--- Your task ---
Could you copy exactly the lines from the start of the records through the one containing "ob = bpy.data.objects.new(name, me)", both included, and leave out the pictures?

--- Listed entries ---

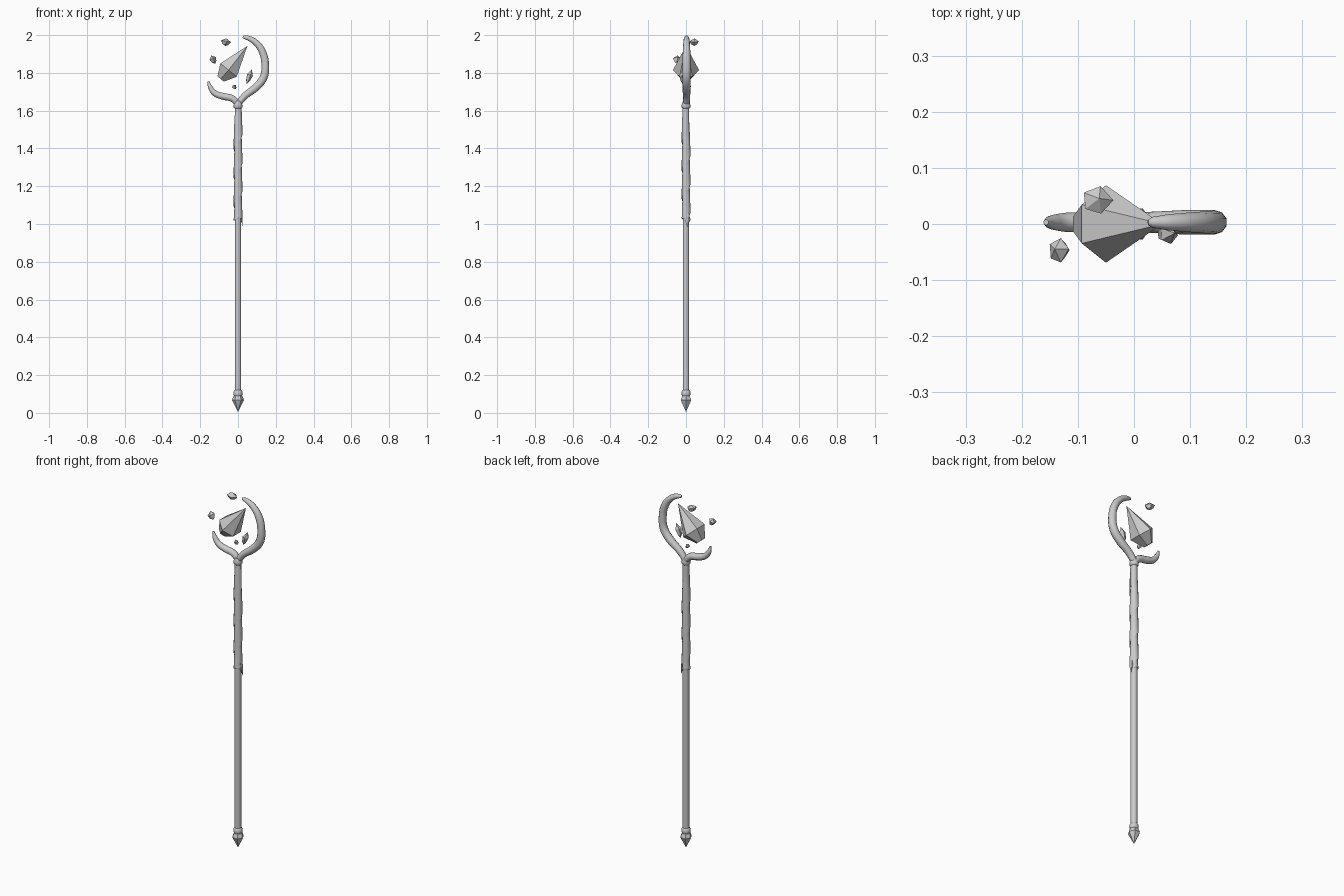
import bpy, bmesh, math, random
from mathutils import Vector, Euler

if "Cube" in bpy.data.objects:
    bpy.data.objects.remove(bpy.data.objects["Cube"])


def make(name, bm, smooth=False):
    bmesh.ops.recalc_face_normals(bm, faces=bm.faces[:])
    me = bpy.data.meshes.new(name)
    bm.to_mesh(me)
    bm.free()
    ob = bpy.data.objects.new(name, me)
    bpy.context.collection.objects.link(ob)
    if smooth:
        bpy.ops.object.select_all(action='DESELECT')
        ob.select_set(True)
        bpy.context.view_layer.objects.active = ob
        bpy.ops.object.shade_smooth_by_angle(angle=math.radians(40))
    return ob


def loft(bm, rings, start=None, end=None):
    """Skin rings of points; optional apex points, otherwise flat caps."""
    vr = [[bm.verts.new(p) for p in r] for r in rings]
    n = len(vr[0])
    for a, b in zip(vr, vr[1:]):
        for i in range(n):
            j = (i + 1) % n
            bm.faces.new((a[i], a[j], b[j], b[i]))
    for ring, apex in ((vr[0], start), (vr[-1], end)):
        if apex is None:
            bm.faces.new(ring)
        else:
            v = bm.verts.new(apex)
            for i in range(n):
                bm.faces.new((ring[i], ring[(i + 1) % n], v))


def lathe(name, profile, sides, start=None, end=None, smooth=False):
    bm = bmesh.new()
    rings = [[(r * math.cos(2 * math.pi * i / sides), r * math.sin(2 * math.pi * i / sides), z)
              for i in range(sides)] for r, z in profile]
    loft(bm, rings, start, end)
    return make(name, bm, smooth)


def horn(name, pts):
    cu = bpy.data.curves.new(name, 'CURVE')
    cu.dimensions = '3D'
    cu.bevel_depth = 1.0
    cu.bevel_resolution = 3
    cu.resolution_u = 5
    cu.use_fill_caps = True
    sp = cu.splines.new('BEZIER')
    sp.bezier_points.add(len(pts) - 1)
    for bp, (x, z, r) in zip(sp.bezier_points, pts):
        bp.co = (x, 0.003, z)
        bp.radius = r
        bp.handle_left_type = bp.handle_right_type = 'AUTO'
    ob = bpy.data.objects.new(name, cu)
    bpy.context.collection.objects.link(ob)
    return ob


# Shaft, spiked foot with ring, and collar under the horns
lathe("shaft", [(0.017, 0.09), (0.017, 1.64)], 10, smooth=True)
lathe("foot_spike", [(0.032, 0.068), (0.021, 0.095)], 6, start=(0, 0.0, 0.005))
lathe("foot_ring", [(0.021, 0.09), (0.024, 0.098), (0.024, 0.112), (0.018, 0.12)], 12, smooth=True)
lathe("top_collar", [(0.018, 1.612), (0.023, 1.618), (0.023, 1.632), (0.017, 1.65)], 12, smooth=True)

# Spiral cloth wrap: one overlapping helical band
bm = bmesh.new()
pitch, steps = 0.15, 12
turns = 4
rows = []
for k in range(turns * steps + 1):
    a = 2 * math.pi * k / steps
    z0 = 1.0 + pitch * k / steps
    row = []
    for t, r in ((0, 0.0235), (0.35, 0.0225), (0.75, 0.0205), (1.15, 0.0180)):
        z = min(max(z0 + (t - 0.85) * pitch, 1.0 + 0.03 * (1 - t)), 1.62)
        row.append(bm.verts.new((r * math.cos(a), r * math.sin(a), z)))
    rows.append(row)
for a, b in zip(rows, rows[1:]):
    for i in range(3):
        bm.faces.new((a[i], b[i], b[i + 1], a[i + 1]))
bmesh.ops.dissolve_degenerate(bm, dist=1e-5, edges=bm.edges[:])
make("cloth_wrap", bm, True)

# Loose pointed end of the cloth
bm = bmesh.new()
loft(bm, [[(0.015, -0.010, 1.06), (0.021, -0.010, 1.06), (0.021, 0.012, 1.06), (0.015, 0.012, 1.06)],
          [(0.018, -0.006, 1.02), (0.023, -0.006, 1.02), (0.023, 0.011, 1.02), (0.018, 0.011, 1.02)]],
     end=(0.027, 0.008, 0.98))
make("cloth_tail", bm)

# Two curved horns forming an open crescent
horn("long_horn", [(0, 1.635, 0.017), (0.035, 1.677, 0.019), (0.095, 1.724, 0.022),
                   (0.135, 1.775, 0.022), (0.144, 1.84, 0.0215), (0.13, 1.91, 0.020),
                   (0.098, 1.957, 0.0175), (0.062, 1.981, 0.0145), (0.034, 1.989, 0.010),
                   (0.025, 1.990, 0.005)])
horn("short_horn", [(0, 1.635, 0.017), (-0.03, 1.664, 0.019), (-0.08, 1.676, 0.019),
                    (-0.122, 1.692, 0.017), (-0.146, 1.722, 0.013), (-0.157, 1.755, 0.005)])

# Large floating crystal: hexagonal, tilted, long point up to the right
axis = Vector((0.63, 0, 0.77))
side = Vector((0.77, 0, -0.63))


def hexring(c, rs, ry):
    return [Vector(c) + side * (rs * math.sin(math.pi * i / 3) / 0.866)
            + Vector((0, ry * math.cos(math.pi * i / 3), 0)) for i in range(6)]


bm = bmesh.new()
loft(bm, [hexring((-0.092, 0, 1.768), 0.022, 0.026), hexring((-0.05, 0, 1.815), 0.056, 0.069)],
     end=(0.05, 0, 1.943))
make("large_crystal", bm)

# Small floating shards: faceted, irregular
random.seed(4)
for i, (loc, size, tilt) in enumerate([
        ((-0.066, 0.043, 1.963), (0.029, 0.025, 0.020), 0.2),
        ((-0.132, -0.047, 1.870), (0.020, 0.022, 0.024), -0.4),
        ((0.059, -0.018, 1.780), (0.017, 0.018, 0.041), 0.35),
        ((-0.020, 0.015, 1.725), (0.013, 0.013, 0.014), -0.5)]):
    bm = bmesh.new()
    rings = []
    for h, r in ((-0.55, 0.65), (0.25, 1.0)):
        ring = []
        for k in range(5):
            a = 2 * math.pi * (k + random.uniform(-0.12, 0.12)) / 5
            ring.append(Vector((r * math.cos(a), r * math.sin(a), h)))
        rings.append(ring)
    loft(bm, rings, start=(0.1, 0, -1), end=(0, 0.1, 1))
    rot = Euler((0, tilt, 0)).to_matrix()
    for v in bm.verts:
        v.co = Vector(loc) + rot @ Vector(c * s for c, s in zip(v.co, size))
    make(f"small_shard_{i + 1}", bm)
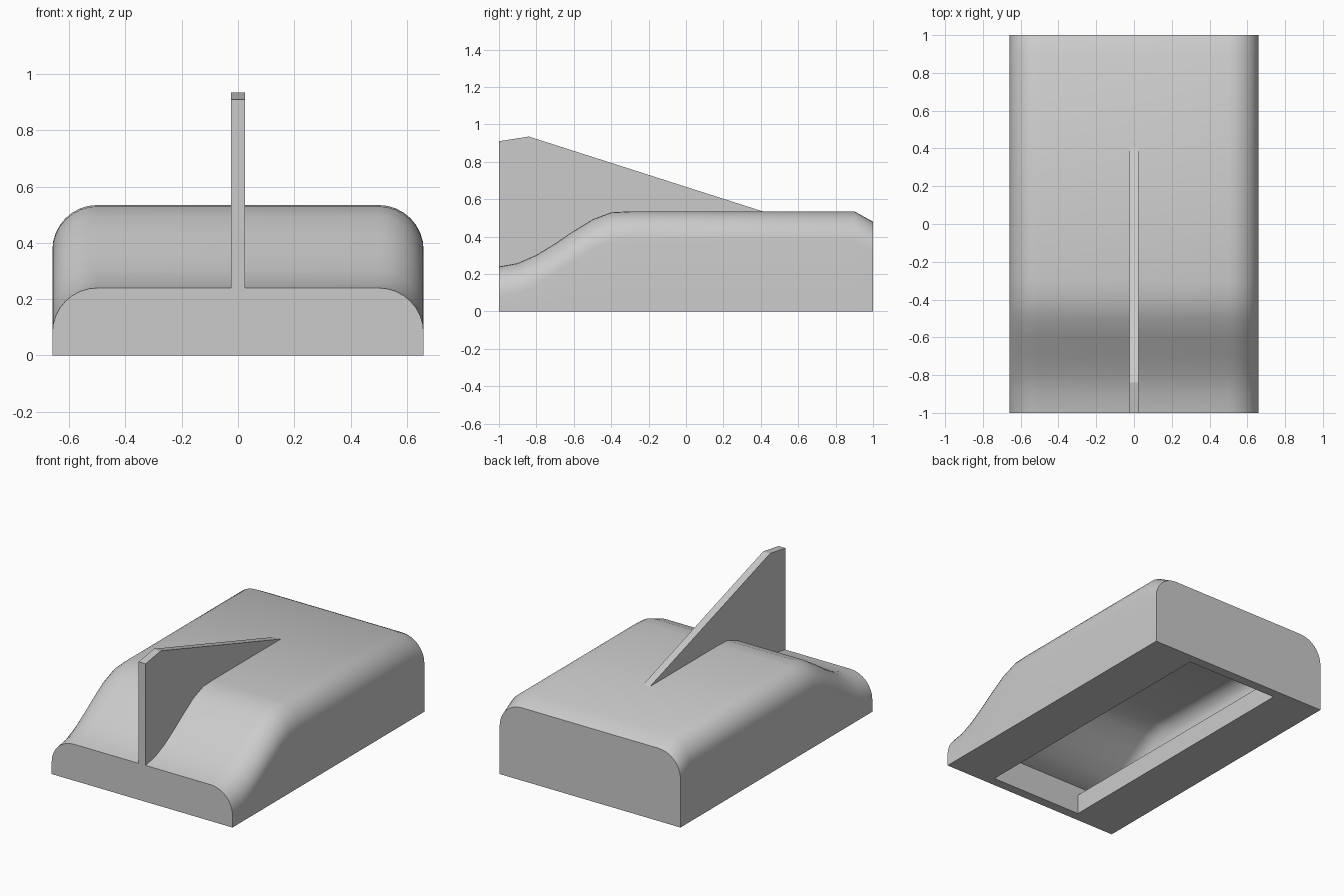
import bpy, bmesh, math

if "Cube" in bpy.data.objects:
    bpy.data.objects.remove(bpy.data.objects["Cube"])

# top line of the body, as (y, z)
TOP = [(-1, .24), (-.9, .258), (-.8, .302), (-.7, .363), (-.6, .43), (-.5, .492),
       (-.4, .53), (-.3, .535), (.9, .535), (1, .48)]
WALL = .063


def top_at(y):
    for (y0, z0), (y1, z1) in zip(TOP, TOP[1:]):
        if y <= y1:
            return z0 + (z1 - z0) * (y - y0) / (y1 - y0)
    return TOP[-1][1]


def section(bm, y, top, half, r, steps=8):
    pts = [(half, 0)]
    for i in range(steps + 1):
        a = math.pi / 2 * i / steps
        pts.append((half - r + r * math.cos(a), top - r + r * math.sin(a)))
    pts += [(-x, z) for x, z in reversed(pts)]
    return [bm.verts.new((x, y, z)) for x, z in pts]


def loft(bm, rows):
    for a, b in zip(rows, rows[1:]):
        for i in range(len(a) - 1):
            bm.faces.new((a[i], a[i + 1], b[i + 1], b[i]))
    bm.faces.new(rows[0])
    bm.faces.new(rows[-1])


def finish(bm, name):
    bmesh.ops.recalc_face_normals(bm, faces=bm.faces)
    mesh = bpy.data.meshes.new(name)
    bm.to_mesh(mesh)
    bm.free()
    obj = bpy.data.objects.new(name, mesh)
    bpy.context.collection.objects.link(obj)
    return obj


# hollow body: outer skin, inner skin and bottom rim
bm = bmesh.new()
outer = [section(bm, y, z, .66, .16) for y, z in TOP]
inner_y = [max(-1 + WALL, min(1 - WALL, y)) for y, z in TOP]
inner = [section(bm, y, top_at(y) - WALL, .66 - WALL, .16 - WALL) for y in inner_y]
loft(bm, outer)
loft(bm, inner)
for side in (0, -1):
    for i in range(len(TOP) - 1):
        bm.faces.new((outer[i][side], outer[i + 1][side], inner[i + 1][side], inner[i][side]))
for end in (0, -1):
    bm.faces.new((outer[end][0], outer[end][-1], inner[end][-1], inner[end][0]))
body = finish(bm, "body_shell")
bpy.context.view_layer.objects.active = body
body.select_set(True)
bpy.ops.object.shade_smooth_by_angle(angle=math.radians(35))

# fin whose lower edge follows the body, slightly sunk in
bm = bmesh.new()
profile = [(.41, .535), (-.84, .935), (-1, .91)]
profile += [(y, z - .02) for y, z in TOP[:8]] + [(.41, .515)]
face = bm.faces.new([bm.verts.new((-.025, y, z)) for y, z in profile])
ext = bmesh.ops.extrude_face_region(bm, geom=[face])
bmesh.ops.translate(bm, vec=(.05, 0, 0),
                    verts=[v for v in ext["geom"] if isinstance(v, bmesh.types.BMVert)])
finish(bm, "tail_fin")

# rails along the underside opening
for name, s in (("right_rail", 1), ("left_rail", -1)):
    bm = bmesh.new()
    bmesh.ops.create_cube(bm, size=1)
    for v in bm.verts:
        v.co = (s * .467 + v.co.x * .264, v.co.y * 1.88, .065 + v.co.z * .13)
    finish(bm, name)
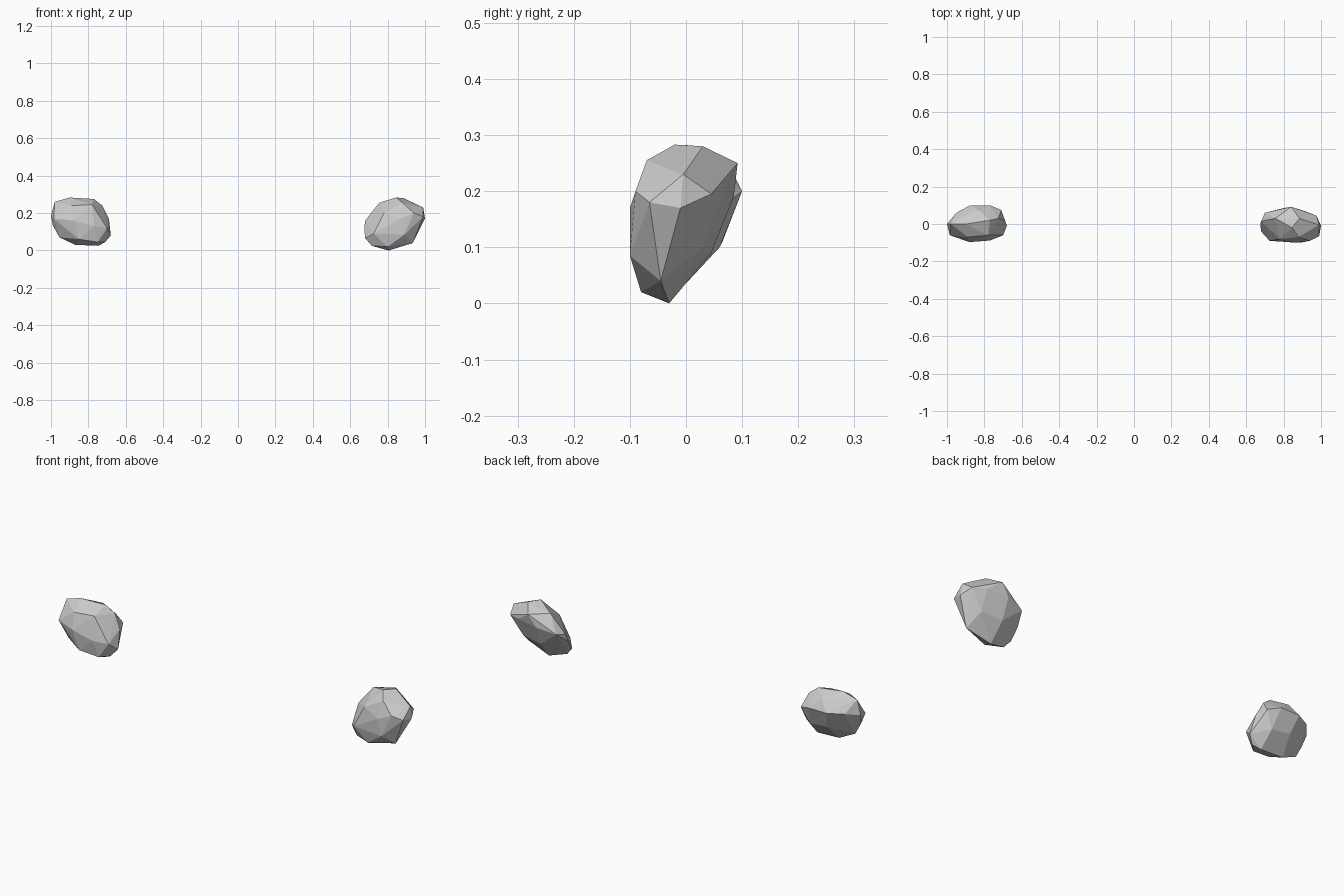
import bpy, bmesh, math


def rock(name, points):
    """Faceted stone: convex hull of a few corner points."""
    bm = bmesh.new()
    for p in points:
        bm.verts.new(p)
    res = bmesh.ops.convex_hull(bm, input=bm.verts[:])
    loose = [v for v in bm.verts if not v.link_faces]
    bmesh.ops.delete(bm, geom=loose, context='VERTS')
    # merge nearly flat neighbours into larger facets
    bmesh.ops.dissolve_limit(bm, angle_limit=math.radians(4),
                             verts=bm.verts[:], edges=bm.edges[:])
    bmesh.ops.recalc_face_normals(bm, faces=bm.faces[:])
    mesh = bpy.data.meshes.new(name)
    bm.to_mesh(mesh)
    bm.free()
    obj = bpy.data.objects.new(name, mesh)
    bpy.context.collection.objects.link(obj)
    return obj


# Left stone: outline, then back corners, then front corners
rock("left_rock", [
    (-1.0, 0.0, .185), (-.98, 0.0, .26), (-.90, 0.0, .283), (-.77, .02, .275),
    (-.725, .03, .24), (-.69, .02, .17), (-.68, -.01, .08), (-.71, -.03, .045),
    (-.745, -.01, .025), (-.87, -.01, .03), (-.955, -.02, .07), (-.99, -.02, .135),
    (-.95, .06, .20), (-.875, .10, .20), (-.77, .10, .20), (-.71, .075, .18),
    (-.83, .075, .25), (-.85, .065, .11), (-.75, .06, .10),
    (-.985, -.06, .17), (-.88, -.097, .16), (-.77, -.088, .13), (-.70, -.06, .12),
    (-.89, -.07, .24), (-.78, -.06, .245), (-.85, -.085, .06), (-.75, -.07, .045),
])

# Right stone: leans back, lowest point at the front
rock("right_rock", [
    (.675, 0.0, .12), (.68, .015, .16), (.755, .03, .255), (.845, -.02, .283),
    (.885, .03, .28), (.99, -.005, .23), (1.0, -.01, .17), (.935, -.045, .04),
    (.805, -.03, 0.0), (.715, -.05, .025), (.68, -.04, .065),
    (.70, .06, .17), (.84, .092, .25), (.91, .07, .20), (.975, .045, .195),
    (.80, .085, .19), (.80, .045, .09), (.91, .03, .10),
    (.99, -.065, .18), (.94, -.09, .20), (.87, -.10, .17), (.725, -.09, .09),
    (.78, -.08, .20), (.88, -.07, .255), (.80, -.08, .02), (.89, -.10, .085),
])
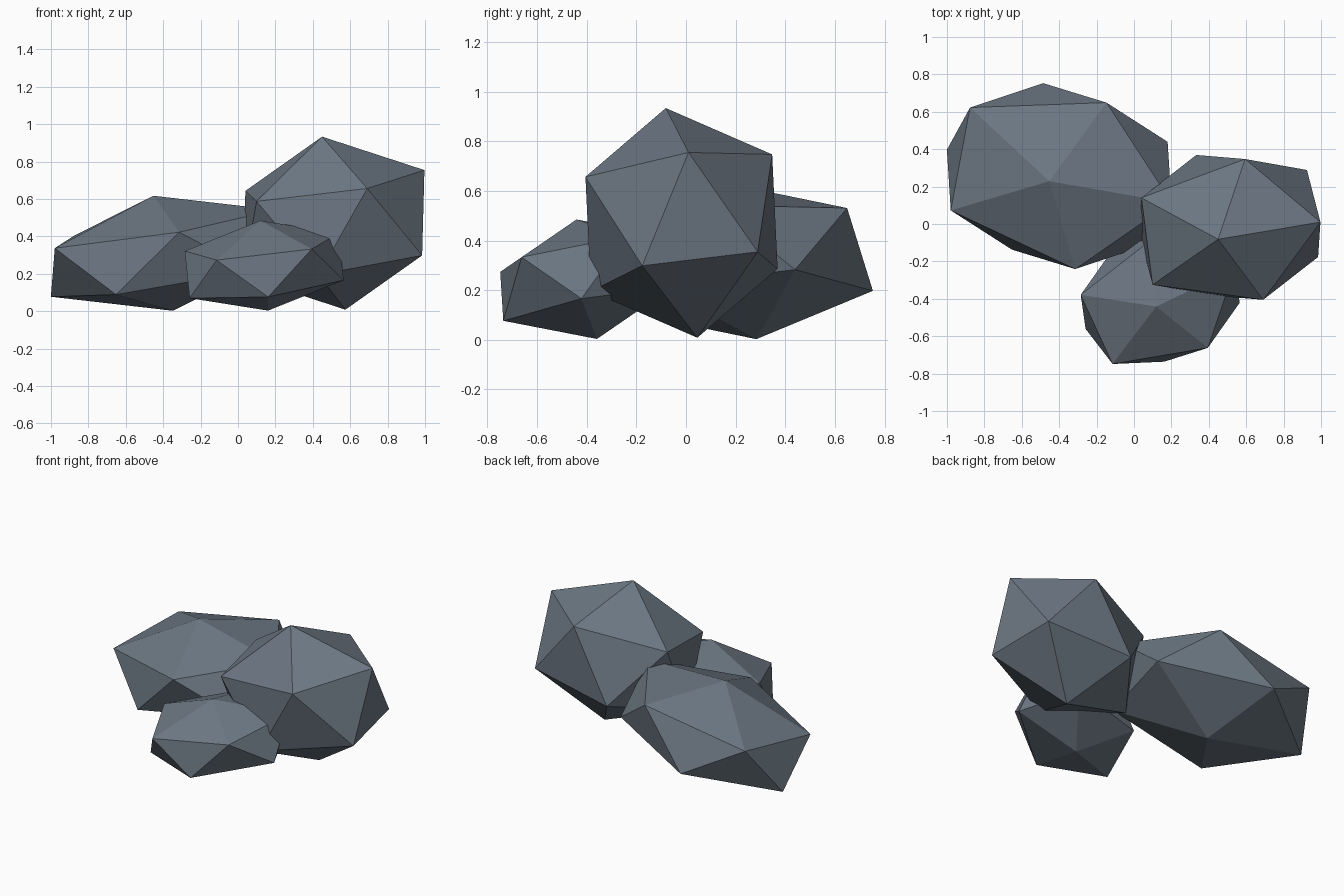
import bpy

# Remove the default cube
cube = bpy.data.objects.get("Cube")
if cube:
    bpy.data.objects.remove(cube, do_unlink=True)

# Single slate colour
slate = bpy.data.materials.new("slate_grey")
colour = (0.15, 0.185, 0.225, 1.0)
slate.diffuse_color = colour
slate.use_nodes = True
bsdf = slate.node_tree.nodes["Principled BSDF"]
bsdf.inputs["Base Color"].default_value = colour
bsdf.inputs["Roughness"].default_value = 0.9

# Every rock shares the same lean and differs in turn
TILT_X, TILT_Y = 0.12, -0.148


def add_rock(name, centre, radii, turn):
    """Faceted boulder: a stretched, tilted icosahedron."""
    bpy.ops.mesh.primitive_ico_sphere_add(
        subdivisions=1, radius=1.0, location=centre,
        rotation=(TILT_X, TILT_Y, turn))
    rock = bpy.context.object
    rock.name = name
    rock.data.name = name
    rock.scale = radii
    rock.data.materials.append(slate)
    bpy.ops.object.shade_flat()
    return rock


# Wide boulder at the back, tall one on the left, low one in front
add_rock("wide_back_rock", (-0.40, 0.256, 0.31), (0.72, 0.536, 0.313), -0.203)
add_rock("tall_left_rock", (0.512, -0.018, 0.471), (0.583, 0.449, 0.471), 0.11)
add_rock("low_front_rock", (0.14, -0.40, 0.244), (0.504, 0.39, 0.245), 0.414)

--- Task result ---
import bpy, bmesh, math, random
from mathutils import Vector, Euler

if "Cube" in bpy.data.objects:
    bpy.data.objects.remove(bpy.data.objects["Cube"])


def make(name, bm, smooth=False):
    bmesh.ops.recalc_face_normals(bm, faces=bm.faces[:])
    me = bpy.data.meshes.new(name)
    bm.to_mesh(me)
    bm.free()
    ob = bpy.data.objects.new(name, me)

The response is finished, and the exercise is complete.